(Data records)

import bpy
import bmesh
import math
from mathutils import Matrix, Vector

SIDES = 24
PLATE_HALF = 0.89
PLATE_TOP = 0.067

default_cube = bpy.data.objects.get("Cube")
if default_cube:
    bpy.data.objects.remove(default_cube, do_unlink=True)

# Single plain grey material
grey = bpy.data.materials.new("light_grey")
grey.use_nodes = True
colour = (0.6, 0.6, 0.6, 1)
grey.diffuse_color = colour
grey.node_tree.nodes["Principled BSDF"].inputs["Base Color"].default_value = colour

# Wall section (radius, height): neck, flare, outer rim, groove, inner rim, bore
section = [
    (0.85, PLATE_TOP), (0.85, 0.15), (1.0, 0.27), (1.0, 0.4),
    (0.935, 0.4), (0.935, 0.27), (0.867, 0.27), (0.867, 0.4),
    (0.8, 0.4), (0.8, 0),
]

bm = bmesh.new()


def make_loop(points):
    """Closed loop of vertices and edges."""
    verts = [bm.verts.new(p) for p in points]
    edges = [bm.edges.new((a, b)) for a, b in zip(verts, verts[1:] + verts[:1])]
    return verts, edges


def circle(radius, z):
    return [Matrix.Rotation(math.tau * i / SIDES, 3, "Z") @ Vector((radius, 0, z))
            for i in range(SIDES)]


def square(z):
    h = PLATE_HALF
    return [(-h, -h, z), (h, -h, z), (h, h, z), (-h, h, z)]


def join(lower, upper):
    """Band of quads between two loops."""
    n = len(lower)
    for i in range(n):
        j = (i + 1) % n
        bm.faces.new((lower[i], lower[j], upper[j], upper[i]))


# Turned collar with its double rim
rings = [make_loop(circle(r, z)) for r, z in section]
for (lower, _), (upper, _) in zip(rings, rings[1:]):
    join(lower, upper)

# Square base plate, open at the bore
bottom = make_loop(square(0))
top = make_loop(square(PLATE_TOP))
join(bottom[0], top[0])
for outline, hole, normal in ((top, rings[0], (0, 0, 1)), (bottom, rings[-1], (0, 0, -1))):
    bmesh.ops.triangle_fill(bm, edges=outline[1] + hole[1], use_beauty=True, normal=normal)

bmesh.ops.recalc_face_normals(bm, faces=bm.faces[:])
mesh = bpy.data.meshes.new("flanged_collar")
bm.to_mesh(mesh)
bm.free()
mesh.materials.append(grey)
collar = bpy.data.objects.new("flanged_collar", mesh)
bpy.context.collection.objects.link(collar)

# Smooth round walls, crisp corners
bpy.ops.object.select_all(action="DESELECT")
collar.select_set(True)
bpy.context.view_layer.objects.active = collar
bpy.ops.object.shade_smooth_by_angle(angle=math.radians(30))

▸ **Problem details**: Send back all of the entries exactly, with nothing missing.

▸ **Expected output**:
import bpy
import bmesh
import math
from mathutils import Matrix, Vector

SIDES = 24
PLATE_HALF = 0.89
PLATE_TOP = 0.067

default_cube = bpy.data.objects.get("Cube")
if default_cube:
    bpy.data.objects.remove(default_cube, do_unlink=True)

# Single plain grey material
grey = bpy.data.materials.new("light_grey")
grey.use_nodes = True
colour = (0.6, 0.6, 0.6, 1)
grey.diffuse_color = colour
grey.node_tree.nodes["Principled BSDF"].inputs["Base Color"].default_value = colour

# Wall section (radius, height): neck, flare, outer rim, groove, inner rim, bore
section = [
    (0.85, PLATE_TOP), (0.85, 0.15), (1.0, 0.27), (1.0, 0.4),
    (0.935, 0.4), (0.935, 0.27), (0.867, 0.27), (0.867, 0.4),
    (0.8, 0.4), (0.8, 0),
]

bm = bmesh.new()


def make_loop(points):
    """Closed loop of vertices and edges."""
    verts = [bm.verts.new(p) for p in points]
    edges = [bm.edges.new((a, b)) for a, b in zip(verts, verts[1:] + verts[:1])]
    return verts, edges


def circle(radius, z):
    return [Matrix.Rotation(math.tau * i / SIDES, 3, "Z") @ Vector((radius, 0, z))
            for i in range(SIDES)]


def square(z):
    h = PLATE_HALF
    return [(-h, -h, z), (h, -h, z), (h, h, z), (-h, h, z)]


def join(lower, upper):
    """Band of quads between two loops."""
    n = len(lower)
    for i in range(n):
        j = (i + 1) % n
        bm.faces.new((lower[i], lower[j], upper[j], upper[i]))


# Turned collar with its double rim
rings = [make_loop(circle(r, z)) for r, z in section]
for (lower, _), (upper, _) in zip(rings, rings[1:]):
    join(lower, upper)

# Square base plate, open at the bore
bottom = make_loop(square(0))
top = make_loop(square(PLATE_TOP))
join(bottom[0], top[0])
for outline, hole, normal in ((top, rings[0], (0, 0, 1)), (bottom, rings[-1], (0, 0, -1))):
    bmesh.ops.triangle_fill(bm, edges=outline[1] + hole[1], use_beauty=True, normal=normal)

bmesh.ops.recalc_face_normals(bm, faces=bm.faces[:])
mesh = bpy.data.meshes.new("flanged_collar")
bm.to_mesh(mesh)
bm.free()
mesh.materials.append(grey)
collar = bpy.data.objects.new("flanged_collar", mesh)
bpy.context.collection.objects.link(collar)

# Smooth round walls, crisp corners
bpy.ops.object.select_all(action="DESELECT")
collar.select_set(True)
bpy.context.view_layer.objects.active = collar
bpy.ops.object.shade_smooth_by_angle(angle=math.radians(30))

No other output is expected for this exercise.